About this exercise:
Two lines in the data below mark the range: the one with "for ob, low" and the one with "bpy.data.objects.remove(cutter)". Return both, along with every line between them, exactly.

Supplied data below:

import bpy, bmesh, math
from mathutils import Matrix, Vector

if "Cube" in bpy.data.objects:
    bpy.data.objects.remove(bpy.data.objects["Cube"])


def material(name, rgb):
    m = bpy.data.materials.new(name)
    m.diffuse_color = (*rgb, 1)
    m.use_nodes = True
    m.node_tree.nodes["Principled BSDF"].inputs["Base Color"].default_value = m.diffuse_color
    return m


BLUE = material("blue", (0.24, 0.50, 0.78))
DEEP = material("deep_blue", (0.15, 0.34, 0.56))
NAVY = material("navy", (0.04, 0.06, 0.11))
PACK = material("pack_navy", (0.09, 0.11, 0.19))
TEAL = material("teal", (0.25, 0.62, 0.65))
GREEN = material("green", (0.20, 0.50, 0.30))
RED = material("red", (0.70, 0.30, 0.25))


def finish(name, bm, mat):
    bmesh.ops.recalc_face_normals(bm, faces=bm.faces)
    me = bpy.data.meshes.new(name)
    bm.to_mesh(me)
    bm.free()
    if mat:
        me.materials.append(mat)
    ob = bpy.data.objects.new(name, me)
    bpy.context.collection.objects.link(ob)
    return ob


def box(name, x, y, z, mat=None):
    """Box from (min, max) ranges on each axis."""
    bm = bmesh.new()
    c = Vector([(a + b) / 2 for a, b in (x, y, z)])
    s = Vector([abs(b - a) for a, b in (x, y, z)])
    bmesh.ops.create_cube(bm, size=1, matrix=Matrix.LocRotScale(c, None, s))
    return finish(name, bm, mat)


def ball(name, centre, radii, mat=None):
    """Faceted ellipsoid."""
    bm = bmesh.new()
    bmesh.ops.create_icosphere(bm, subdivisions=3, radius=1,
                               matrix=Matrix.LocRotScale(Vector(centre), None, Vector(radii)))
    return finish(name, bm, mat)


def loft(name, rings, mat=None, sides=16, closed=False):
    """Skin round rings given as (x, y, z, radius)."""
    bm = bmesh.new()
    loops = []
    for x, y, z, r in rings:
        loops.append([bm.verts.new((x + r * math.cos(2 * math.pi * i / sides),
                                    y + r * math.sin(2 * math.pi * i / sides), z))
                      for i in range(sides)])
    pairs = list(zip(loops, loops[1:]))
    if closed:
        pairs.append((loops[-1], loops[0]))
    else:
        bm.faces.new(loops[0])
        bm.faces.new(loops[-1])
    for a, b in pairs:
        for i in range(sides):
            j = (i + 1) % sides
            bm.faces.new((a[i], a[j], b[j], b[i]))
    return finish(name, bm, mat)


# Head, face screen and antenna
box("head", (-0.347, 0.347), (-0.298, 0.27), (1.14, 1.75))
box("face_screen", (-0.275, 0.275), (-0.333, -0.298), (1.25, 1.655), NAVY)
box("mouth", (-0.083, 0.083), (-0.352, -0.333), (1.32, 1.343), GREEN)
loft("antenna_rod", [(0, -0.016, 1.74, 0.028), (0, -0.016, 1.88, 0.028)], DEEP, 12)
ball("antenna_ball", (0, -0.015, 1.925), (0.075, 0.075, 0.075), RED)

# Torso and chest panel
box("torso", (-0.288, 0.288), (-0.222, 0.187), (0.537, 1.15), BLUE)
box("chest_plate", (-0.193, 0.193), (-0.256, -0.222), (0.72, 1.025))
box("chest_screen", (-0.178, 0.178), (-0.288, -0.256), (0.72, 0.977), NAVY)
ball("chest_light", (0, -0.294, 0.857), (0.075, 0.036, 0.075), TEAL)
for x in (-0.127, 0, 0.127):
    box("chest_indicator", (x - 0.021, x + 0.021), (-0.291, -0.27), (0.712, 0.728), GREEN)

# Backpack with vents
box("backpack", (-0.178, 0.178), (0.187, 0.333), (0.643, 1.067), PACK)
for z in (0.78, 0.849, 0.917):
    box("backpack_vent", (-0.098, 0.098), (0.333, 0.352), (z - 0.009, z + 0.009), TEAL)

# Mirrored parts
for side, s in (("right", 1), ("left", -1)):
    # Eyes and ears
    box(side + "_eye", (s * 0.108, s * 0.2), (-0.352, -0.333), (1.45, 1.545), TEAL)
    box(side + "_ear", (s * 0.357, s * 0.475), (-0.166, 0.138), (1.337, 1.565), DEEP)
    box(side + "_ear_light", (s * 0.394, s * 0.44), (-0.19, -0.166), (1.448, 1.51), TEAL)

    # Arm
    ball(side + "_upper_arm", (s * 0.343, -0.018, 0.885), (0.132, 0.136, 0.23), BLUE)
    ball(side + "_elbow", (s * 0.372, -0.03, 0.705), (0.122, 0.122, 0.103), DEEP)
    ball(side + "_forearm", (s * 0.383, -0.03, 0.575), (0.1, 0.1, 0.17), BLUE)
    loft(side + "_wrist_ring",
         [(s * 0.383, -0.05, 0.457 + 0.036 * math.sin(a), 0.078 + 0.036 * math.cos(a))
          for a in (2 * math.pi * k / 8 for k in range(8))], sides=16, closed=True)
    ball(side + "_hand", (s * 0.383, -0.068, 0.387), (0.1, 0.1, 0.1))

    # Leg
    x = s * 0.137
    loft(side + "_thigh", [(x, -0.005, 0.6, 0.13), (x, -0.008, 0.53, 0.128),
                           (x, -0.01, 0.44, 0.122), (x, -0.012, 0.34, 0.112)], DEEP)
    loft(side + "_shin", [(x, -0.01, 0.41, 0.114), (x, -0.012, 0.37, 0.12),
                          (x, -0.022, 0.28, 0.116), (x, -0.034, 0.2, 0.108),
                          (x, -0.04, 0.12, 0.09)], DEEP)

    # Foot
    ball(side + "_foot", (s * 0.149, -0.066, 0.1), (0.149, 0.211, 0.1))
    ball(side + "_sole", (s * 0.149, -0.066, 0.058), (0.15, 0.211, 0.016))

End of Supplied data.
Supplied data below:

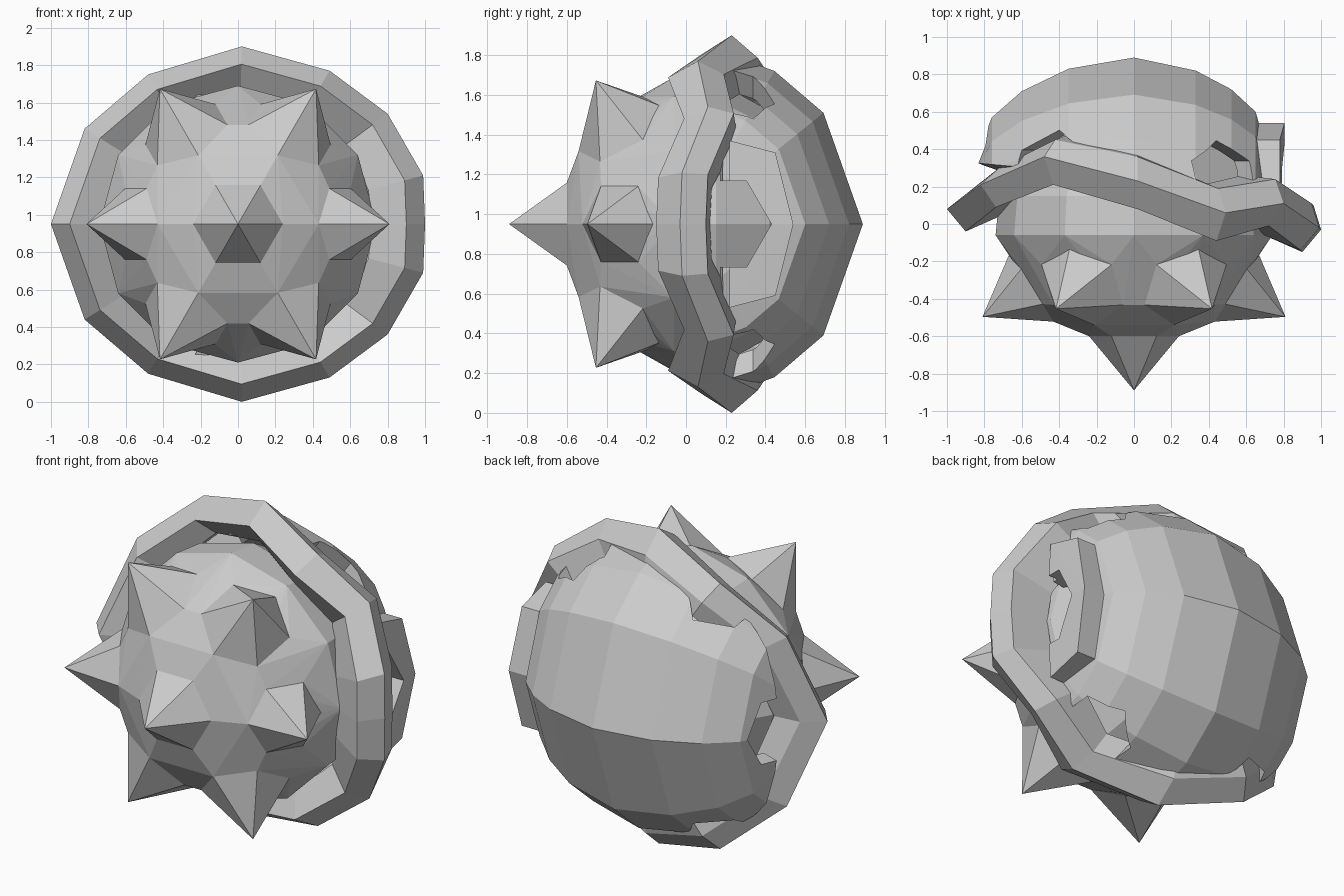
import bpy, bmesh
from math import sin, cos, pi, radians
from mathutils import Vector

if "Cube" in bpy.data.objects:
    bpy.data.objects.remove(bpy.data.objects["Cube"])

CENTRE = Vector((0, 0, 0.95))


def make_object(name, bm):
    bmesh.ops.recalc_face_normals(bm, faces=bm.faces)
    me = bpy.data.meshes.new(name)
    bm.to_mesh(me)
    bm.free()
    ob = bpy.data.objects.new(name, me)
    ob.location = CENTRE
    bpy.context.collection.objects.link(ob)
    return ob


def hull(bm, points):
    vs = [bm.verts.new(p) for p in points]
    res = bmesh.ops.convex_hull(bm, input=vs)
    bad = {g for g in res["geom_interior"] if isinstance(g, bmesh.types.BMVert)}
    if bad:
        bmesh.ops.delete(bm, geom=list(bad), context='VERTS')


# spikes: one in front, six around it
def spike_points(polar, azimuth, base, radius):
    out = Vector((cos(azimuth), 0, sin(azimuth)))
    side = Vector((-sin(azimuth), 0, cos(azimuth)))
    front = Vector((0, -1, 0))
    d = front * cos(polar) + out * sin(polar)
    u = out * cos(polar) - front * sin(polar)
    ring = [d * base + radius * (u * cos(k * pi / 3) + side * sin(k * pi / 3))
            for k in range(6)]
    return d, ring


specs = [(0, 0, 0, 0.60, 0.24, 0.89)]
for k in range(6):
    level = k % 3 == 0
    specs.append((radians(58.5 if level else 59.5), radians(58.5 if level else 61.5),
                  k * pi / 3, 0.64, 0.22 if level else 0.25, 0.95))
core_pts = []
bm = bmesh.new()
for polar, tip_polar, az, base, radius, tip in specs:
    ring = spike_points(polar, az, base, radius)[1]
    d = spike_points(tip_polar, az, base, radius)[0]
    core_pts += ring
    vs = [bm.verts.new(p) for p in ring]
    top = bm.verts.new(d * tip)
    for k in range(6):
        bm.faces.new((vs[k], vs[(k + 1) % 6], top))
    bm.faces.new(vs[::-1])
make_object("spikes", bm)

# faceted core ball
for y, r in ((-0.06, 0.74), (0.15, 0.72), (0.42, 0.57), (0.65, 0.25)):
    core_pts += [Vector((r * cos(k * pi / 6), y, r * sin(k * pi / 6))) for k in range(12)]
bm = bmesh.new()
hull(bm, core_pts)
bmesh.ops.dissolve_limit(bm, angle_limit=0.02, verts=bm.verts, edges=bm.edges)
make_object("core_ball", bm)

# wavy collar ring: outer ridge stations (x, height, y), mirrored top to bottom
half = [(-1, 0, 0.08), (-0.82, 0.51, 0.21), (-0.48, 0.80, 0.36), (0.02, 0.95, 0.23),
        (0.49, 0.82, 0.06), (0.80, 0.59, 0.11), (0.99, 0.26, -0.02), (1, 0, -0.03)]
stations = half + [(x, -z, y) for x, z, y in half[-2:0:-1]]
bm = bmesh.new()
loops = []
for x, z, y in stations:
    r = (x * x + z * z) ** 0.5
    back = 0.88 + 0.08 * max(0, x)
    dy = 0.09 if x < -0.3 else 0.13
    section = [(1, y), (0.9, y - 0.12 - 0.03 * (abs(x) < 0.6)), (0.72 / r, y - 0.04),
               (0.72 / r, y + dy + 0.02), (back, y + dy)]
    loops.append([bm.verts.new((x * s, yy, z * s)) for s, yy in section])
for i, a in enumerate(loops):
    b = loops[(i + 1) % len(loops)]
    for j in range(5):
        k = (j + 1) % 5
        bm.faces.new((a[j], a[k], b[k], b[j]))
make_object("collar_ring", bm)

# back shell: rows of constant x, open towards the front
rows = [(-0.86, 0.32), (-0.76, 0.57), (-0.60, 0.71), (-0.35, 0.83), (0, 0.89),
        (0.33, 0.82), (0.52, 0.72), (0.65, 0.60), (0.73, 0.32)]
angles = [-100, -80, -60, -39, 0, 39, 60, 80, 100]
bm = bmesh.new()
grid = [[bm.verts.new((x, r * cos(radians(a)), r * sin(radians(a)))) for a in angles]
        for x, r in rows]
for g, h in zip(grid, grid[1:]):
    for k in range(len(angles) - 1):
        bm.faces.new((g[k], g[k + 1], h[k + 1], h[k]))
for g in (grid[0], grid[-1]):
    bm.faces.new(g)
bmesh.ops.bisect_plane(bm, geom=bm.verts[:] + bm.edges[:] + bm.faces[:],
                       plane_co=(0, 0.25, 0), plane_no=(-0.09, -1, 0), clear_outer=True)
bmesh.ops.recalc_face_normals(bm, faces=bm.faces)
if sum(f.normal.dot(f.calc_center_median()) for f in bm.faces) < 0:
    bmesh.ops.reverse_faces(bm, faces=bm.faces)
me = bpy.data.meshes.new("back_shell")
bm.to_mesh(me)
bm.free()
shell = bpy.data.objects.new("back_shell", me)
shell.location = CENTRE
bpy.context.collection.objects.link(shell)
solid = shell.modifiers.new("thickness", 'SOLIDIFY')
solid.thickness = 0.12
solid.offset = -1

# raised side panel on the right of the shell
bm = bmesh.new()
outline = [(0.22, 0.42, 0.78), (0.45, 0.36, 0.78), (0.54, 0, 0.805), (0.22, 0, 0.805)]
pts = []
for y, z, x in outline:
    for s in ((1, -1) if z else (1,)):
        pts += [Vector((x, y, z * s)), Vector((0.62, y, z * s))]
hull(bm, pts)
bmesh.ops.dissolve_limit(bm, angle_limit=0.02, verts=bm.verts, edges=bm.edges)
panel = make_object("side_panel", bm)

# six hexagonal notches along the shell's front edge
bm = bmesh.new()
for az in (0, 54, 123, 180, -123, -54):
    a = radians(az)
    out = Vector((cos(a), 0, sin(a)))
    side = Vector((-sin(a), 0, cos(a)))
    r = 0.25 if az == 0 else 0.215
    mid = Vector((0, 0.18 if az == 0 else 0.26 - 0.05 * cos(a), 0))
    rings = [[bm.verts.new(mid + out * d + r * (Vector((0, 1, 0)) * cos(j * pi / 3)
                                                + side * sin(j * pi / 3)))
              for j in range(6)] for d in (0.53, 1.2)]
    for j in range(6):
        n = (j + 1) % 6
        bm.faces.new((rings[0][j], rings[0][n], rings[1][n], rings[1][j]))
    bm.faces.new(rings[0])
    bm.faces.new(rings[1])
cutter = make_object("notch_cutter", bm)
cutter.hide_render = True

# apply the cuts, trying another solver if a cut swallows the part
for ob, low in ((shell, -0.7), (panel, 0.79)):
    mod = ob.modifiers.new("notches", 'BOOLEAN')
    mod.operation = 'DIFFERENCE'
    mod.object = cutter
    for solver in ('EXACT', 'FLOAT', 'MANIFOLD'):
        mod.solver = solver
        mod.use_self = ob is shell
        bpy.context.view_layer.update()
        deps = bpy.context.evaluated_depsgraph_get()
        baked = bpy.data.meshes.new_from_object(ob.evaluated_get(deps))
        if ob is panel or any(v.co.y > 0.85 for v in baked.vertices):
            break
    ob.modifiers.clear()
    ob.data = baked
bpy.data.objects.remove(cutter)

End of Supplied data.
Supplied data below:

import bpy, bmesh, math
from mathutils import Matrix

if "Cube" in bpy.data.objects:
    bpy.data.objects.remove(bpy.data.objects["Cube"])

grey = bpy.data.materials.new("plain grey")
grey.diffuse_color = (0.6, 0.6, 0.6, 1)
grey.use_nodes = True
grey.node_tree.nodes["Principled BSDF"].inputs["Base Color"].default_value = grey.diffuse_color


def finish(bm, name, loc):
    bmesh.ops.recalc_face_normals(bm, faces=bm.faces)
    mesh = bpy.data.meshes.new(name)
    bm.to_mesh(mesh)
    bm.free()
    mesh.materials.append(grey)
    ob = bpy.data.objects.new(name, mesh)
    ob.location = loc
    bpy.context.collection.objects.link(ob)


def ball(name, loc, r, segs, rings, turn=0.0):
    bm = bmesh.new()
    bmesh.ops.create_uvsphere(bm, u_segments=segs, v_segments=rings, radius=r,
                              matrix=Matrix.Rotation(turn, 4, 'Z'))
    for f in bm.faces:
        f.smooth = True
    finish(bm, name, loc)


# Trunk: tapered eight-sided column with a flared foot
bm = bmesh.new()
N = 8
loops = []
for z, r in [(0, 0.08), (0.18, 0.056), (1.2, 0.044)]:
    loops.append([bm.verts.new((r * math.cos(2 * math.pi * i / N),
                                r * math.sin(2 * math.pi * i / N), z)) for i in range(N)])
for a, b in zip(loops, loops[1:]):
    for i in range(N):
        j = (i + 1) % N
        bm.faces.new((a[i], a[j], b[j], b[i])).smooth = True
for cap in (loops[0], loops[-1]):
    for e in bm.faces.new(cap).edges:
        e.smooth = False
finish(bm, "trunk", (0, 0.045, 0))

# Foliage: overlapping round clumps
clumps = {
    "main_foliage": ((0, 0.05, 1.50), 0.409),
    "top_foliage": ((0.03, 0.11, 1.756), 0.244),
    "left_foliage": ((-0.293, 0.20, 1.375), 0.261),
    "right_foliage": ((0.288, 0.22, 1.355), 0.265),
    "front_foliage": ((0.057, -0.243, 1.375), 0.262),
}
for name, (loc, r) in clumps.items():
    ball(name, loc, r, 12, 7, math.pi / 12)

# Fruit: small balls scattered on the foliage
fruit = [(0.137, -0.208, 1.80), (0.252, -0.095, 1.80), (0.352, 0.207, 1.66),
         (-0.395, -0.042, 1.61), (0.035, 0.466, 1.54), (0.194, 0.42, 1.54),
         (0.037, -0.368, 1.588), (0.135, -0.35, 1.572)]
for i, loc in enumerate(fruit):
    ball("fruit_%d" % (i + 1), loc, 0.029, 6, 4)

End of Supplied data.

Solution below:
for ob, low in ((shell, -0.7), (panel, 0.79)):
    mod = ob.modifiers.new("notches", 'BOOLEAN')
    mod.operation = 'DIFFERENCE'
    mod.object = cutter
    for solver in ('EXACT', 'FLOAT', 'MANIFOLD'):
        mod.solver = solver
        mod.use_self = ob is shell
        bpy.context.view_layer.update()
        deps = bpy.context.evaluated_depsgraph_get()
        baked = bpy.data.meshes.new_from_object(ob.evaluated_get(deps))
        if ob is panel or any(v.co.y > 0.85 for v in baked.vertices):
            break
    ob.modifiers.clear()
    ob.data = baked
bpy.data.objects.remove(cutter)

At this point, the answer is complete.